CREW Hits Ney in Draft Ethics Filing

Posted May 16, 2005 at 5:40pm

After failing to get any House Democrats to file it, at least so far, Citizens for Responsibility and Ethics in Washington on Monday made public a draft ethics complaint against Rep. Bob Ney (R-Ohio) focusing on his dealings with former GOP lobbyist Jack Abramoff and one of Abramoff’s former tribal clients.

CREW’s executive director, Melanie Sloan, a former prosecutor and ex-aide to Rep. John Conyers (D-Mich.), said she had been working on the draft for the past two months.

In recent days, Sloan said, she shopped the complaint to nine House Democrats, all of whom declined to file the complaint with the ethics committee. Only a Member of Congress may file a complaint against another Member.

“I made it public because I can’t find” a Member to file the complaint, Sloan said in an interview. Sloan declined to say which Members had taken a pass on her draft complaint, although the office of Rep. Louise Slaughter (D-N.Y.) confirmed that she was one of those approached.
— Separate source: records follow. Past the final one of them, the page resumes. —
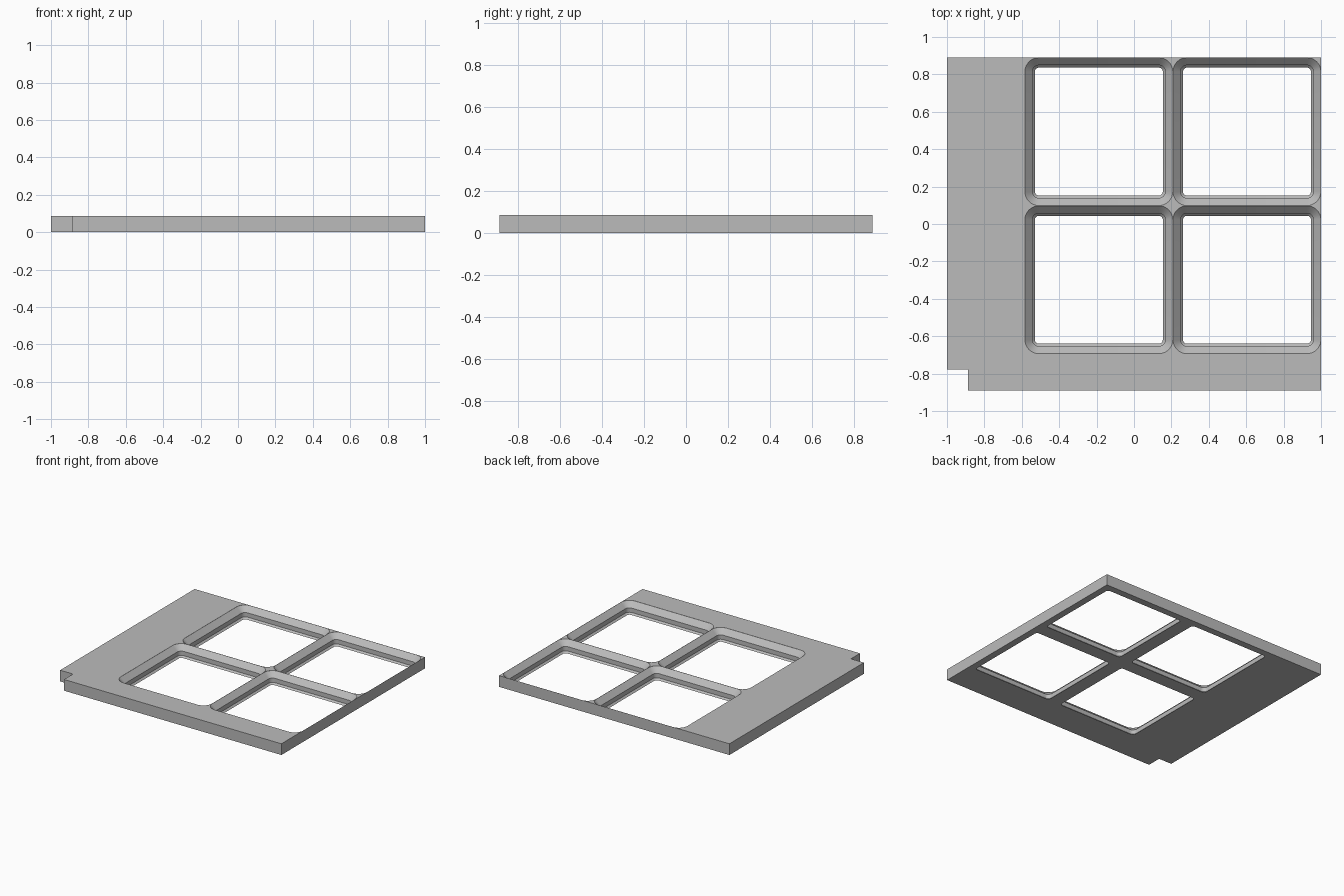
import bpy, bmesh, math

cube = bpy.data.objects.get("Cube")
if cube:
    bpy.data.objects.remove(cube, do_unlink=True)

HALF_X, HALF_Y, HEIGHT = 1.0, 0.89, 0.088
NOTCH = 0.112
PITCH, RADIUS = 0.792, 0.0755
KNIFE = 0.0006  # half thickness of the ridge between pockets

grey = bpy.data.materials.new("plain grey")
grey.use_nodes = True
colour = (0.5, 0.5, 0.5, 1)
grey.diffuse_color = colour
grey.node_tree.nodes["Principled BSDF"].inputs["Base Color"].default_value = colour


def make_object(name, bm):
    bmesh.ops.recalc_face_normals(bm, faces=bm.faces)
    mesh = bpy.data.meshes.new(name)
    bm.to_mesh(mesh)
    bm.free()
    mesh.materials.append(grey)
    obj = bpy.data.objects.new(name, mesh)
    bpy.context.collection.objects.link(obj)
    return obj


def rounded_ring(bm, cx, cy, inset, z, steps=8):
    """Rounded square outline, shrunk from the cell edge by inset."""
    radius = RADIUS - inset
    reach = PITCH / 2 - RADIUS
    ring = []
    for corner, (sx, sy) in enumerate([(1, 1), (-1, 1), (-1, -1), (1, -1)]):
        for i in range(steps + 1):
            a = math.pi / 2 * (corner + i / steps)
            ring.append(bm.verts.new((cx + sx * reach + radius * math.cos(a),
                                      cy + sy * reach + radius * math.sin(a), z)))
    return ring


def add_pocket(bm, cx, cy):
    """Stepped pocket: lower chamfer, straight wall, upper chamfer."""
    profile = [(0.054, -0.02), (0.054, 0), (0.0407, 0.0133), (0.0407, 0.0473),
               (KNIFE, HEIGHT - KNIFE), (KNIFE, HEIGHT + 0.02)]
    rings = [rounded_ring(bm, cx, cy, inset, z) for inset, z in profile]
    for low, high in zip(rings, rings[1:]):
        for i in range(len(low)):
            j = (i + 1) % len(low)
            bm.faces.new((low[i], low[j], high[j], high[i]))
    bm.faces.new(rings[0])
    bm.faces.new(rings[-1])


# Plate with a notched front corner
bm = bmesh.new()
outline = [(-HALF_X, HALF_Y), (-HALF_X, -HALF_Y + NOTCH),
           (-HALF_X + NOTCH, -HALF_Y + NOTCH), (-HALF_X + NOTCH, -HALF_Y),
           (HALF_X, -HALF_Y), (HALF_X, HALF_Y)]
base = bm.faces.new([bm.verts.new((x, y, 0)) for x, y in outline])
top = bmesh.ops.extrude_face_region(bm, geom=[base])
bmesh.ops.translate(bm, vec=(0, 0, HEIGHT),
                    verts=[g for g in top["geom"] if isinstance(g, bmesh.types.BMVert)])
plate = make_object("grid_plate", bm)

# Two by two pockets, packed into the back left corner
bm = bmesh.new()
for col in range(2):
    for row in range(2):
        add_pocket(bm, HALF_X - PITCH * (col + 0.5), HALF_Y - PITCH * (row + 0.5))
cutter = make_object("pocket_cutter", bm)
cutter.hide_render = True

cut = plate.modifiers.new("pockets", "BOOLEAN")
cut.operation = "DIFFERENCE"
cut.solver = "EXACT"
cut.object = cutter
bpy.context.view_layer.objects.active = plate
plate.select_set(True)
bpy.ops.object.modifier_apply(modifier=cut.name)
bpy.data.objects.remove(cutter, do_unlink=True)

# Smooth the rounded corners, keep the steps crisp
bpy.ops.object.shade_smooth_by_angle(angle=math.radians(25))
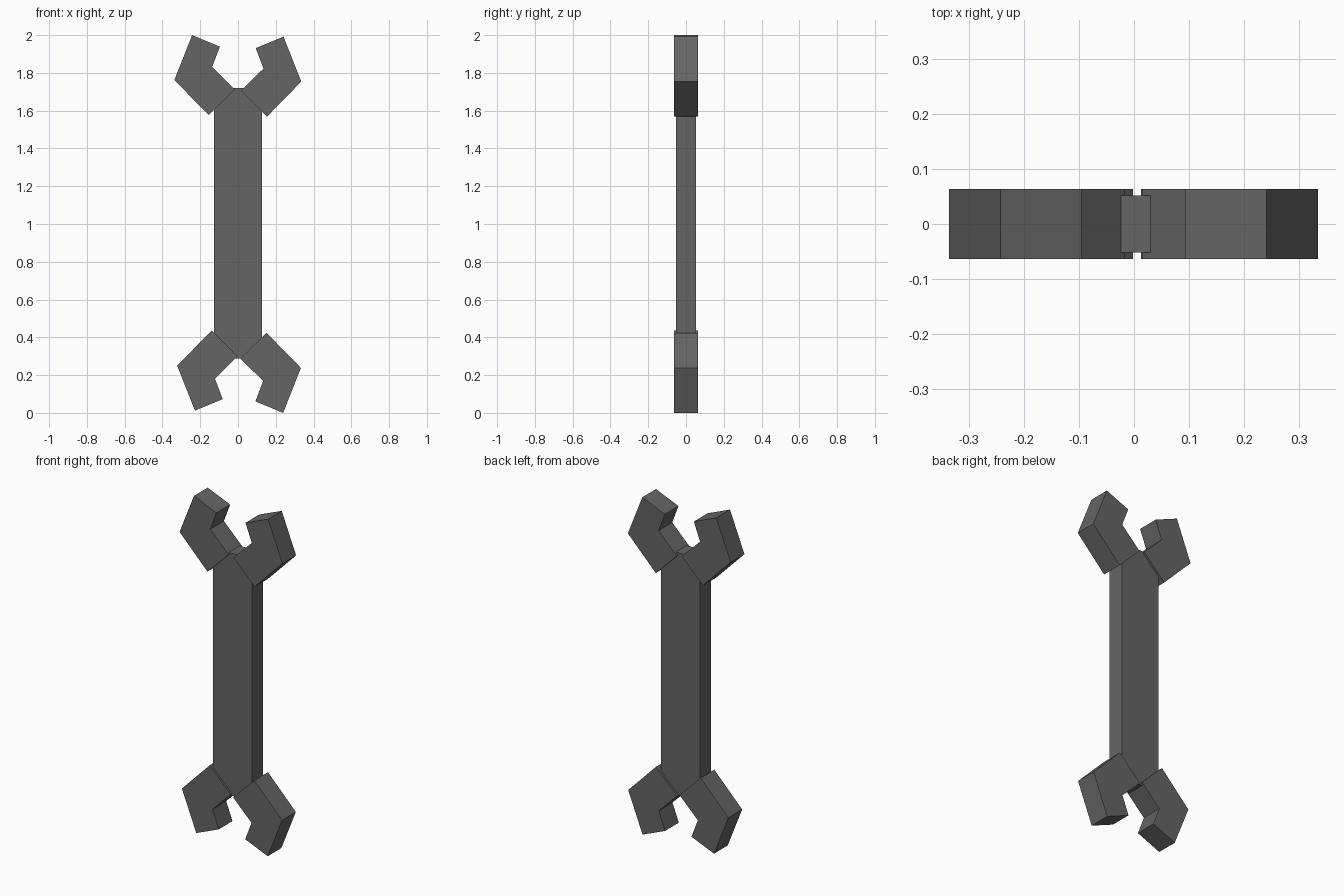
import bpy
import bmesh

cube = bpy.data.objects.get("Cube")
if cube:
    bpy.data.objects.remove(cube, do_unlink=True)

# One dark steel colour for the whole tool
steel = bpy.data.materials.new("dark_grey_steel")
steel.use_nodes = True
colour = (0.13, 0.13, 0.13, 1)
steel.diffuse_color = colour
steel.node_tree.nodes["Principled BSDF"].inputs["Base Color"].default_value = colour


def add_slab(name, outline, half_depth):
    """Extrude a front outline evenly to both sides of y = 0."""
    bm = bmesh.new()
    face = bm.faces.new([bm.verts.new((x, -half_depth, z)) for x, z in outline])
    result = bmesh.ops.extrude_face_region(bm, geom=[face])
    verts = [v for v in result["geom"] if isinstance(v, bmesh.types.BMVert)]
    bmesh.ops.translate(bm, verts=verts, vec=(0, 2 * half_depth, 0))
    bmesh.ops.recalc_face_normals(bm, faces=bm.faces)
    mesh = bpy.data.meshes.new(name)
    bm.to_mesh(mesh)
    bm.free()
    mesh.materials.append(steel)
    obj = bpy.data.objects.new(name, mesh)
    bpy.context.collection.objects.link(obj)
    return obj


# Straight handle
half_width, bottom, top = 0.127, 0.288, 1.72
add_slab("handle", [(-half_width, bottom), (half_width, bottom),
                    (half_width, top), (-half_width, top)], 0.052)

# Bent jaw outline, measured outward and away from its inner corner
jaw = [(0, 0), (0.138, -0.137), (0.32, 0.049),
       (0.226, 0.287), (0.079, 0.226), (0.12, 0.118)]

# Each jaw: inner corner and its mirroring in x and z
placements = {
    "upper_right_jaw": (-0.017, 1.713, -1, 1),
    "upper_left_jaw": (0.015, 1.705, 1, 1),
    "lower_right_jaw": (-0.002, 0.299, -1, -1),
    "lower_left_jaw": (0.013, 0.287, 1, -1),
}
for name, (x0, z0, side, up) in placements.items():
    add_slab(name, [(x0 + side * x, z0 + up * z) for x, z in jaw], 0.064)
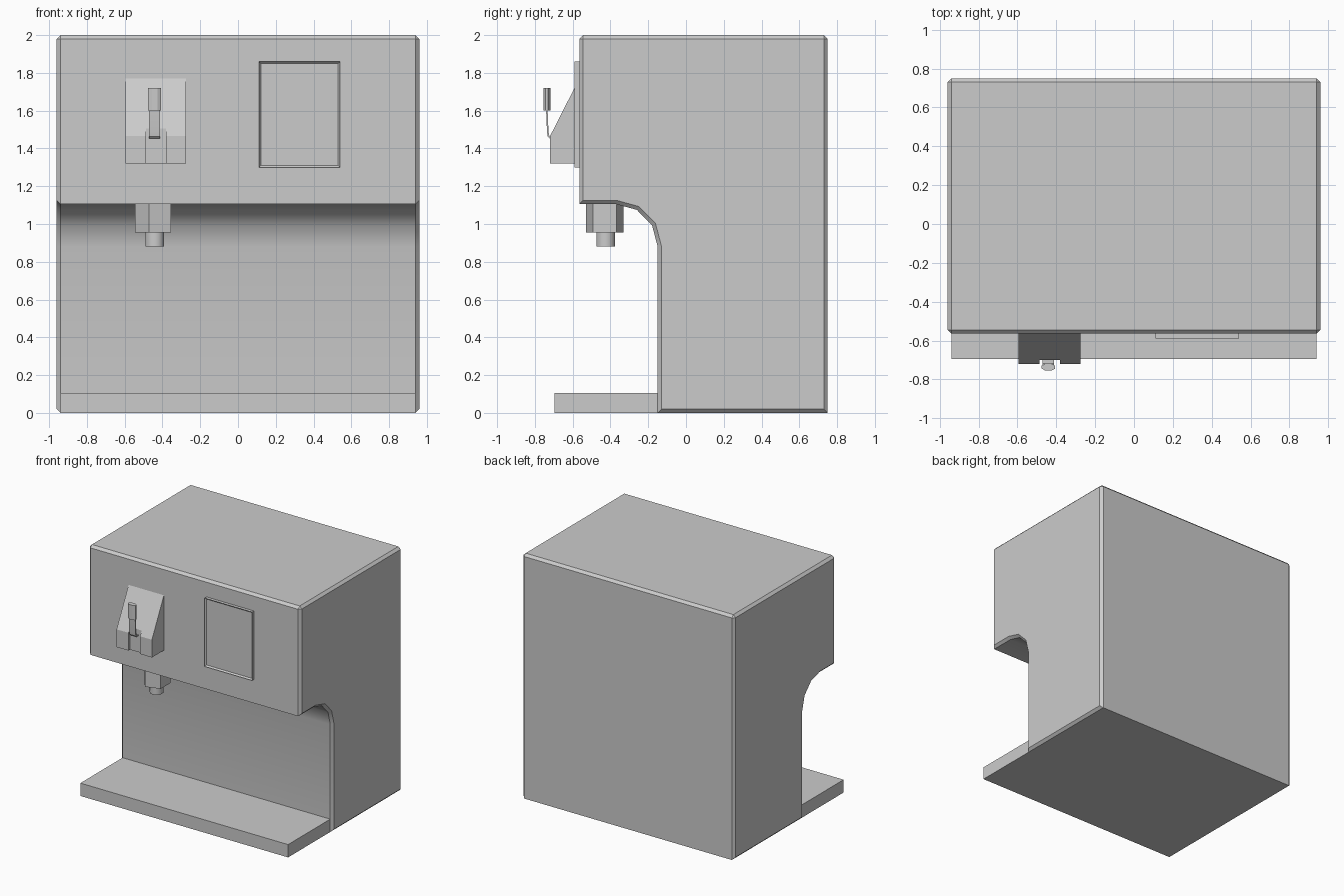
import bpy, bmesh
from math import radians, cos, sin, pi
from mathutils import Matrix

if "Cube" in bpy.data.objects:
    bpy.data.objects.remove(bpy.data.objects["Cube"])


def make_object(name, bm, smooth=None):
    bmesh.ops.recalc_face_normals(bm, faces=bm.faces)
    mesh = bpy.data.meshes.new(name)
    bm.to_mesh(mesh)
    bm.free()
    ob = bpy.data.objects.new(name, mesh)
    bpy.context.collection.objects.link(ob)
    if smooth:
        bpy.ops.object.select_all(action='DESELECT')
        ob.select_set(True)
        bpy.context.view_layer.objects.active = ob
        bpy.ops.object.shade_smooth_by_angle(angle=radians(smooth))
    return ob


def side_prism(profile, x0, x1):
    """Extrude a (y, z) profile along x."""
    bm = bmesh.new()
    face = bm.faces.new([bm.verts.new((x0, y, z)) for y, z in profile])
    ext = bmesh.ops.extrude_face_region(bm, geom=[face])
    moved = [g for g in ext['geom'] if isinstance(g, bmesh.types.BMVert)]
    bmesh.ops.translate(bm, verts=moved, vec=(x1 - x0, 0, 0))
    bmesh.ops.recalc_face_normals(bm, faces=bm.faces)
    return bm


def box(x0, x1, y0, y1, z0, z1):
    return side_prism([(y0, z0), (y1, z0), (y1, z1), (y0, z1)], x0, x1)


def column(name, sides, radius, x, y, z0, z1, turn, smooth=None):
    bm = bmesh.new()
    place = Matrix.Translation((x, y, (z0 + z1) / 2)) @ Matrix.Rotation(turn, 4, 'Z')
    bmesh.ops.create_cone(bm, cap_ends=True, segments=sides, radius1=radius,
                          radius2=radius, depth=z1 - z0, matrix=place)
    return make_object(name, bm, smooth)


# Body: overhanging head with a coved underside, chamfered rim
cove = [(-0.37 + 0.22 * cos(a), 0.88 + 0.225 * sin(a))
        for a in (pi / 2 * (1 - i / 3) for i in range(4))]
body = side_prism([(0.75, 0), (0.75, 2), (-0.565, 2), (-0.565, 1.105)]
                  + cove + [(-0.15, 0)], -0.96, 0.96)


def chamfered(e):
    if e.calc_face_angle(0) < radians(45):
        return False
    along_x = abs(e.verts[0].co.x - e.verts[1].co.x) > 1
    return not along_x or e.verts[0].co.z > 1.9


bmesh.ops.bevel(body, geom=[e for e in body.edges if chamfered(e)],
                offset=0.02, segments=1, affect='EDGES')
make_object("body", body, 35)

# Drip tray
make_object("drip_tray", box(-0.94, 0.94, -0.695, -0.14, 0, 0.105))

# Display panel with a slightly recessed screen
panel = box(0.11, 0.54, -0.59, -0.555, 1.30, 1.86)
front = min(panel.faces, key=lambda f: f.calc_center_median().y)
bmesh.ops.inset_region(panel, faces=[front], thickness=0.015)
bmesh.ops.translate(panel, verts=front.verts, vec=(0, 0.012, 0))
make_object("display_panel", panel)

# Lever housing with a slot cut in its nose
housing = make_object("lever_housing", side_prism(
    [(-0.555, 1.32), (-0.72, 1.32), (-0.72, 1.465), (-0.565, 1.77), (-0.555, 1.77)],
    -0.595, -0.275))
slot = make_object("slot_cutter", box(-0.487, -0.382, -0.75, -0.70, 1.28, 1.6))
slot.hide_render = True
slot.hide_set(True)
cut = housing.modifiers.new("slot", 'BOOLEAN')
cut.object = slot
cut.solver = 'EXACT'

# Lever: bent strip with a faceted grip
make_object("lever_arm", side_prism(
    [(-0.695, 1.453), (-0.722, 1.453), (-0.732, 1.463), (-0.736, 1.49), (-0.741, 1.61),
     (-0.733, 1.61), (-0.728, 1.49), (-0.724, 1.468), (-0.719, 1.462), (-0.695, 1.462)],
    -0.47, -0.412), 35)
grip = column("lever_grip", 8, 1, 0, 0, 1.60, 1.72, pi / 8)
grip.data.transform(Matrix.Translation((-0.441, -0.737, 0))
                    @ Matrix.Diagonal((0.037, 0.02, 1, 1)))

# Dispensing nozzle: five-sided block and round spout
column("nozzle_block", 5, 0.105, -0.44, -0.43, 0.955, 1.12, pi / 2)
column("nozzle_spout", 8, 0.053, -0.44, -0.425, 0.88, 0.96, pi / 8, 50)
The draft Ney complaint by CREW alleges that the Ohio Republican violated federal bribery and illegal gratuity statutes, as well as House rules on privately funded travel.

CREW accused Ney of accepting campaign donations in return for an official legislative act. CREW also alleges that Ney illegally solicited funding for an overseas trip.

Ney’s spokesman, Brian Walsh, said CREW “is an absolute joke and anything they send to the press is not worthy of the paper it’s written on.” He took Roll Call to task for giving the complaint media play. “It is unfortunate that the Washington media has now joined George Soros and [Rep.] Rahm Emanuel (D-Ill.) in giving them even the slightest bit of credibility,” Walsh said.

Since Ney’s links to Abramoff and his clients have surfaced, the Ohio Republican has consistently said he was duped by Abramoff, who is undergoing several investigations surrounding his expensive representation of American Indian tribes seeking government help on gaming issues and federal appropriations.

Abramoff sought Ney’s help in attaching a provision to a 2002 election reform bill that would have allowed the Tiguas to reopen a gambling casino closed by Texas authorities earlier that year. Abramoff and business partner Michael Scanlon were paid more than $4 million by the Tiguas, although their campaign failed when Ney’s language to revise the Tiguas’ federal charter to allow the tribe to reopen the casino was rejected by Sen. Chris Dodd (D-Conn.), Ney’s Senate counterpart on the election legislation. The Tiguas steered $32,000 to Ney’s political committees shortly after he told Abramoff he would help the tribe.

Abramoff also asked the Tiguas to help pay for a trip to Scotland taken by Ney, and Sloan claims Ney personally solicited funds for that trip from the Tiguas. Ney has denied any knowledge of the source of funding for the trip, saying he believed it was the National Center for Public Policy Research, a nonprofit group that could have paid for the travel legitimately.

John Bresnahan contributed to this report.